==== Recorded information ====
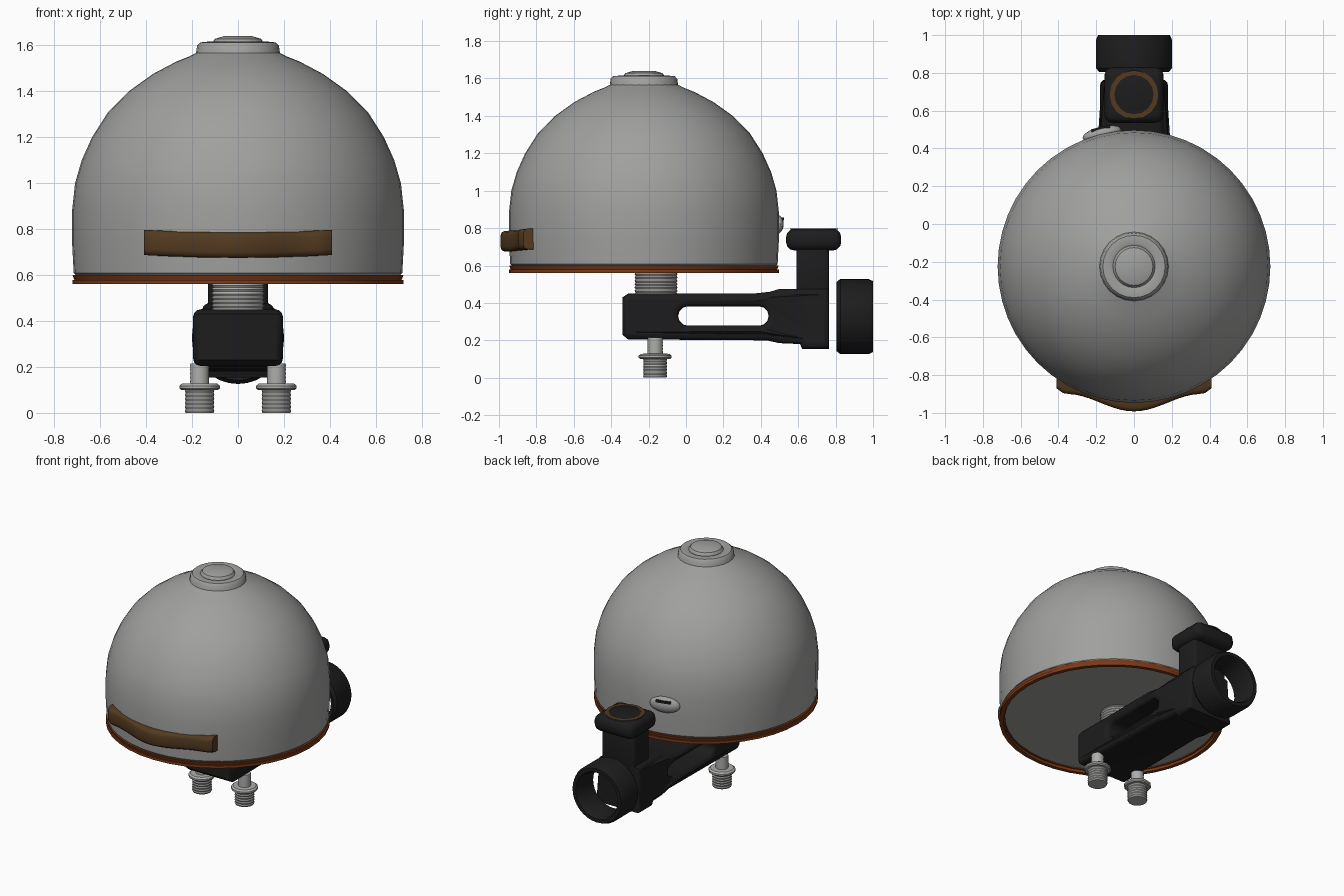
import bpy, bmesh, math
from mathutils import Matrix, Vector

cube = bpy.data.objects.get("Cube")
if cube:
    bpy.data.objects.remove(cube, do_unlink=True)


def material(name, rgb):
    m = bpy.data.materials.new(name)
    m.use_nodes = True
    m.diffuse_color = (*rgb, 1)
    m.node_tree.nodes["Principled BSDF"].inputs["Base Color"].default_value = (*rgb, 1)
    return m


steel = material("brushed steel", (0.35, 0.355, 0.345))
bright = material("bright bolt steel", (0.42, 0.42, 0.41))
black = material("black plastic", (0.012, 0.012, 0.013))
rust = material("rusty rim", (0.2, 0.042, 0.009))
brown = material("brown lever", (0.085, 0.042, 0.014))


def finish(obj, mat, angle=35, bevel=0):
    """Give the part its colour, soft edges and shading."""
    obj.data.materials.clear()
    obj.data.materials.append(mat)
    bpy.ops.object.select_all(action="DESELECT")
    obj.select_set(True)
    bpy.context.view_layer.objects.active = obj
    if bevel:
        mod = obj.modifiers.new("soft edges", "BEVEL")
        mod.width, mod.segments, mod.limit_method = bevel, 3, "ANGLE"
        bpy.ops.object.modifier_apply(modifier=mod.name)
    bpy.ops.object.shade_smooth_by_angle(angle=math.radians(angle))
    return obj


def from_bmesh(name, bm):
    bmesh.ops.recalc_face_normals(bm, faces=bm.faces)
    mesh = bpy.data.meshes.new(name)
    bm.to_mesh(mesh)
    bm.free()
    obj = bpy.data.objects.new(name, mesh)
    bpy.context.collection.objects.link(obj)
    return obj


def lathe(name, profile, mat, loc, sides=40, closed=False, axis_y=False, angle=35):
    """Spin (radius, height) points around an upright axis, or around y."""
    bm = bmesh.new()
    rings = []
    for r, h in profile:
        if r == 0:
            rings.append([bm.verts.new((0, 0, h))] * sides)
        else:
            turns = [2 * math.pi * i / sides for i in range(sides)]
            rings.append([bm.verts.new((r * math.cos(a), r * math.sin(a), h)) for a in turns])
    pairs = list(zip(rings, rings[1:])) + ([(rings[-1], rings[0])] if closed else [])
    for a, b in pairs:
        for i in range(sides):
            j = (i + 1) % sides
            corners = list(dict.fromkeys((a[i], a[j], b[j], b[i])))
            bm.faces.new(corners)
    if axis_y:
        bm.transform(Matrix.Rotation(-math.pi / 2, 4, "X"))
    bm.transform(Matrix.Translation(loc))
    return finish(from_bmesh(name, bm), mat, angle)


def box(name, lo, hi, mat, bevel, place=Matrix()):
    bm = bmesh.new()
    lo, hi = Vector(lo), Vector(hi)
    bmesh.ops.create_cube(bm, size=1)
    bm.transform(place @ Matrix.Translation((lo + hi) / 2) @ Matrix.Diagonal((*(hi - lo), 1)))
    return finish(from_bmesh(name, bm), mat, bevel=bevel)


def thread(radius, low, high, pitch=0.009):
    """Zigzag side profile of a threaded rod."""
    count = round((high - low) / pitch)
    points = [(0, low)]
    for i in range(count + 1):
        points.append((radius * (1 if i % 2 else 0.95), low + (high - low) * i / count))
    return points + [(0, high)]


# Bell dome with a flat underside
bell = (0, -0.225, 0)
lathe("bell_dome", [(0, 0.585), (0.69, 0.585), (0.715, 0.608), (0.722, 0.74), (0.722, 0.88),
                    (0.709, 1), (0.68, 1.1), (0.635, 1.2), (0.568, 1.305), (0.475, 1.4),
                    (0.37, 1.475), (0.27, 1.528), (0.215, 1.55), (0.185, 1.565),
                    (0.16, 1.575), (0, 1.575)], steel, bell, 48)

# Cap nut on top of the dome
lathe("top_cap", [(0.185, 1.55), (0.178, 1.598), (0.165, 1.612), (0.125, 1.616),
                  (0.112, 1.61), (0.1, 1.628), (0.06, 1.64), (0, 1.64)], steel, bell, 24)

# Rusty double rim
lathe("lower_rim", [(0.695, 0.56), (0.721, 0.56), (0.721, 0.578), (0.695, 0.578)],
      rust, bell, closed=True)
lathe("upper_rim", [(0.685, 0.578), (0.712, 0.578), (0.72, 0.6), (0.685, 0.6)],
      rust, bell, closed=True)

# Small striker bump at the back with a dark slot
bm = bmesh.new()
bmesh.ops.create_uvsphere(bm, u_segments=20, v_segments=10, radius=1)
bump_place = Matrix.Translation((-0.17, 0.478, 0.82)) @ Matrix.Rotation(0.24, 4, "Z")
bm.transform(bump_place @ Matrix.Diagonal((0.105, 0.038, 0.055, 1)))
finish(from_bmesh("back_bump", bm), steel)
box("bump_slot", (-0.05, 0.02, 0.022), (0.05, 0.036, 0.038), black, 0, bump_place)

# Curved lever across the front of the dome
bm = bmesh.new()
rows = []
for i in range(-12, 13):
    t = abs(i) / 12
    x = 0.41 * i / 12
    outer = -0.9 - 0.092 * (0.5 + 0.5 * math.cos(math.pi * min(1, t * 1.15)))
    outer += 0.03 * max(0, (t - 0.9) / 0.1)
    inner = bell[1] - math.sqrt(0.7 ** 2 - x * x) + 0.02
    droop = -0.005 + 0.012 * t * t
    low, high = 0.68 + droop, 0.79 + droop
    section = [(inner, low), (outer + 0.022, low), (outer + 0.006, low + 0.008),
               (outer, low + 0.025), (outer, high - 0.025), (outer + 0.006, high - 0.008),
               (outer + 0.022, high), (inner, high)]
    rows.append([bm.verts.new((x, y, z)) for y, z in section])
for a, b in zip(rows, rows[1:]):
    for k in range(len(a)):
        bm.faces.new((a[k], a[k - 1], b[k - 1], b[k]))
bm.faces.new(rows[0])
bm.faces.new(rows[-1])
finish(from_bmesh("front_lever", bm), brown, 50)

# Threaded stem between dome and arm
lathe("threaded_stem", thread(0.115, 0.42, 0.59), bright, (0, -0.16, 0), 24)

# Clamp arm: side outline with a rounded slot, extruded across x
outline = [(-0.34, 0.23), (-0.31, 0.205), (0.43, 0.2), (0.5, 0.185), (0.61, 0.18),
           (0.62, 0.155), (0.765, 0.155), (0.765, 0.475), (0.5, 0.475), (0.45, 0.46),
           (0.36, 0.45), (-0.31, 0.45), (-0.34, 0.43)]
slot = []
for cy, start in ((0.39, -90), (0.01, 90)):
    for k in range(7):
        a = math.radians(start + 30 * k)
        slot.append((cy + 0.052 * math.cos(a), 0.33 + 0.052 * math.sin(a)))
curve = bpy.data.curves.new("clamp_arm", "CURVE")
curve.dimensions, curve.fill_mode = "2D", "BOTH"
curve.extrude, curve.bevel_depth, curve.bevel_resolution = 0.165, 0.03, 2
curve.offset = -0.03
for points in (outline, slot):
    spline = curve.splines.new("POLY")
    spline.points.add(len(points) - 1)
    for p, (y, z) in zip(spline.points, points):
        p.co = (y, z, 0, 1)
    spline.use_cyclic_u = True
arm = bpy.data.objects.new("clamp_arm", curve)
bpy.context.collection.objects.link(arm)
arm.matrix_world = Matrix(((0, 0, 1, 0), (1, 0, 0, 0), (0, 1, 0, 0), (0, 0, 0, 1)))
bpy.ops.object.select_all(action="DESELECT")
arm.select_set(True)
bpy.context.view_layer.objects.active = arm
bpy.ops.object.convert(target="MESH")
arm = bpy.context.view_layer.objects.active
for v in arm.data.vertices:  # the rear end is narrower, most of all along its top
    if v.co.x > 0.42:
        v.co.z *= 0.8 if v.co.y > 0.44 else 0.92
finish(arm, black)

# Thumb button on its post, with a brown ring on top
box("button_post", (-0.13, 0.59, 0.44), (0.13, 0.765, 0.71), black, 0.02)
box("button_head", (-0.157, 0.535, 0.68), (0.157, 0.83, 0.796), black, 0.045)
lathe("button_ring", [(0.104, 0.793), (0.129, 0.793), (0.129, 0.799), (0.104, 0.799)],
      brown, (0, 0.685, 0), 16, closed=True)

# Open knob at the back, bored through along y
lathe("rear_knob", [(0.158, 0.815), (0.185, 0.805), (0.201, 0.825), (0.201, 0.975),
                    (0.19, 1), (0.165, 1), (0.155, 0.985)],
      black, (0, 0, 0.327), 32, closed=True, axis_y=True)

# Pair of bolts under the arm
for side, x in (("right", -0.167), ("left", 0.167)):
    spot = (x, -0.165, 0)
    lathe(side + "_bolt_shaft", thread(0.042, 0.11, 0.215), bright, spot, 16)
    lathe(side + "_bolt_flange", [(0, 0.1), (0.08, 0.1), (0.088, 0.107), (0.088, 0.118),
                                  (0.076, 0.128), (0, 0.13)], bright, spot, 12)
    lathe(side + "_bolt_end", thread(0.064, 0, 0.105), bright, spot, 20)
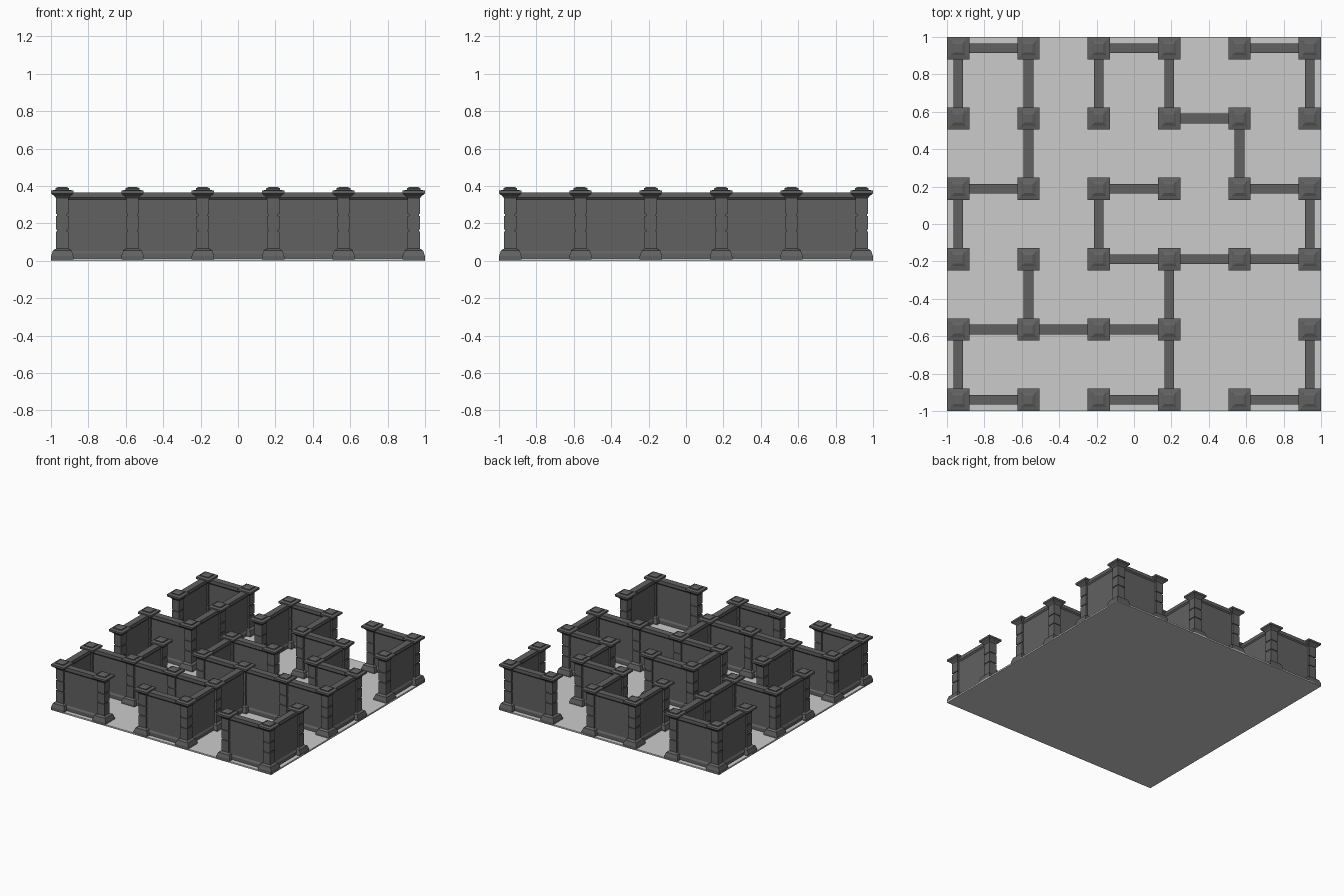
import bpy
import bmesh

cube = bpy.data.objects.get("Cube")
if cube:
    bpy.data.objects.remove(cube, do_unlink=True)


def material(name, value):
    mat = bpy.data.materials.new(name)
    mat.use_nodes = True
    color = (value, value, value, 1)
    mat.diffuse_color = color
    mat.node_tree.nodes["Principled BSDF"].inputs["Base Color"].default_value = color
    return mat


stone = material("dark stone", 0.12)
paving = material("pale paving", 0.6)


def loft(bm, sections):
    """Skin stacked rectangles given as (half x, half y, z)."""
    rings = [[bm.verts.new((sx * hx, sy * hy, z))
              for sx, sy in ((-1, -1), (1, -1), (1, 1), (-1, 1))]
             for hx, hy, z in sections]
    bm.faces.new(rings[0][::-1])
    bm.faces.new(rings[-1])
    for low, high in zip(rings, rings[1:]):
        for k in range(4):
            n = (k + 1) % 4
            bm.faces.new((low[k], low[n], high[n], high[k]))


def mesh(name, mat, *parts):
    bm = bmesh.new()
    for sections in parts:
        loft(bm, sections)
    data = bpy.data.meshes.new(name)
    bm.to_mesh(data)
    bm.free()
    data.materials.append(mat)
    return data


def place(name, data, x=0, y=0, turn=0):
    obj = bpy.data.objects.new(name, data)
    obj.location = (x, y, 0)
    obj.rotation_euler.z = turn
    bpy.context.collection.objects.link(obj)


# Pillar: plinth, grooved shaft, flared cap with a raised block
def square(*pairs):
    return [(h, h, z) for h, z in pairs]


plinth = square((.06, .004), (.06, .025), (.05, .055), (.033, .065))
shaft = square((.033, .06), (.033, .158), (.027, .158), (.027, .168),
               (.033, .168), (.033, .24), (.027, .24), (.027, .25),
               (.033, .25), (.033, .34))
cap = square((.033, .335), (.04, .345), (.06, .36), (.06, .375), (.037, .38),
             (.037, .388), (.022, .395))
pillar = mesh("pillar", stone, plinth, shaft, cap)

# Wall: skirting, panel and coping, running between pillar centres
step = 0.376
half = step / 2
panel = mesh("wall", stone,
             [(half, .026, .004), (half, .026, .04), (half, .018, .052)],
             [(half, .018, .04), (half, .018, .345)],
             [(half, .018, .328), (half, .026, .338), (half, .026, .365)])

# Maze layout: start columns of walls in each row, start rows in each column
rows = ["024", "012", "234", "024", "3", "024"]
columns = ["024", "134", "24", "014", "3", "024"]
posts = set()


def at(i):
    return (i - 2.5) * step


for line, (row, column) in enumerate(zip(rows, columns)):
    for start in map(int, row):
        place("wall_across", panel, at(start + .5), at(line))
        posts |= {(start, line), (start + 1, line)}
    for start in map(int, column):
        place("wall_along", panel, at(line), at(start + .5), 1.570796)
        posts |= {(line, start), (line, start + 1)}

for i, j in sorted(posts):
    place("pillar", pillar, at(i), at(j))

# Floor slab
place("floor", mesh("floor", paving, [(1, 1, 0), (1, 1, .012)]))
====
▶ _Task requirements_
The expected output is the lines above from the one containing "bright, spot, 20)" to the one containing "return [(h, h, z) for h, z in pairs]", both ends included, reproduced exactly with every picture left out.

▶ _Exercise answer_
    lathe(side + "_bolt_end", thread(0.064, 0, 0.105), bright, spot, 20)
import bpy
import bmesh

cube = bpy.data.objects.get("Cube")
if cube:
    bpy.data.objects.remove(cube, do_unlink=True)


def material(name, value):
    mat = bpy.data.materials.new(name)
    mat.use_nodes = True
    color = (value, value, value, 1)
    mat.diffuse_color = color
    mat.node_tree.nodes["Principled BSDF"].inputs["Base Color"].default_value = color
    return mat


stone = material("dark stone", 0.12)
paving = material("pale paving", 0.6)


def loft(bm, sections):
    """Skin stacked rectangles given as (half x, half y, z)."""
    rings = [[bm.verts.new((sx * hx, sy * hy, z))
              for sx, sy in ((-1, -1), (1, -1), (1, 1), (-1, 1))]
             for hx, hy, z in sections]
    bm.faces.new(rings[0][::-1])
    bm.faces.new(rings[-1])
    for low, high in zip(rings, rings[1:]):
        for k in range(4):
            n = (k + 1) % 4
            bm.faces.new((low[k], low[n], high[n], high[k]))


def mesh(name, mat, *parts):
    bm = bmesh.new()
    for sections in parts:
        loft(bm, sections)
    data = bpy.data.meshes.new(name)
    bm.to_mesh(data)
    bm.free()
    data.materials.append(mat)
    return data


def place(name, data, x=0, y=0, turn=0):
    obj = bpy.data.objects.new(name, data)
    obj.location = (x, y, 0)
    obj.rotation_euler.z = turn
    bpy.context.collection.objects.link(obj)


# Pillar: plinth, grooved shaft, flared cap with a raised block
def square(*pairs):
    return [(h, h, z) for h, z in pairs]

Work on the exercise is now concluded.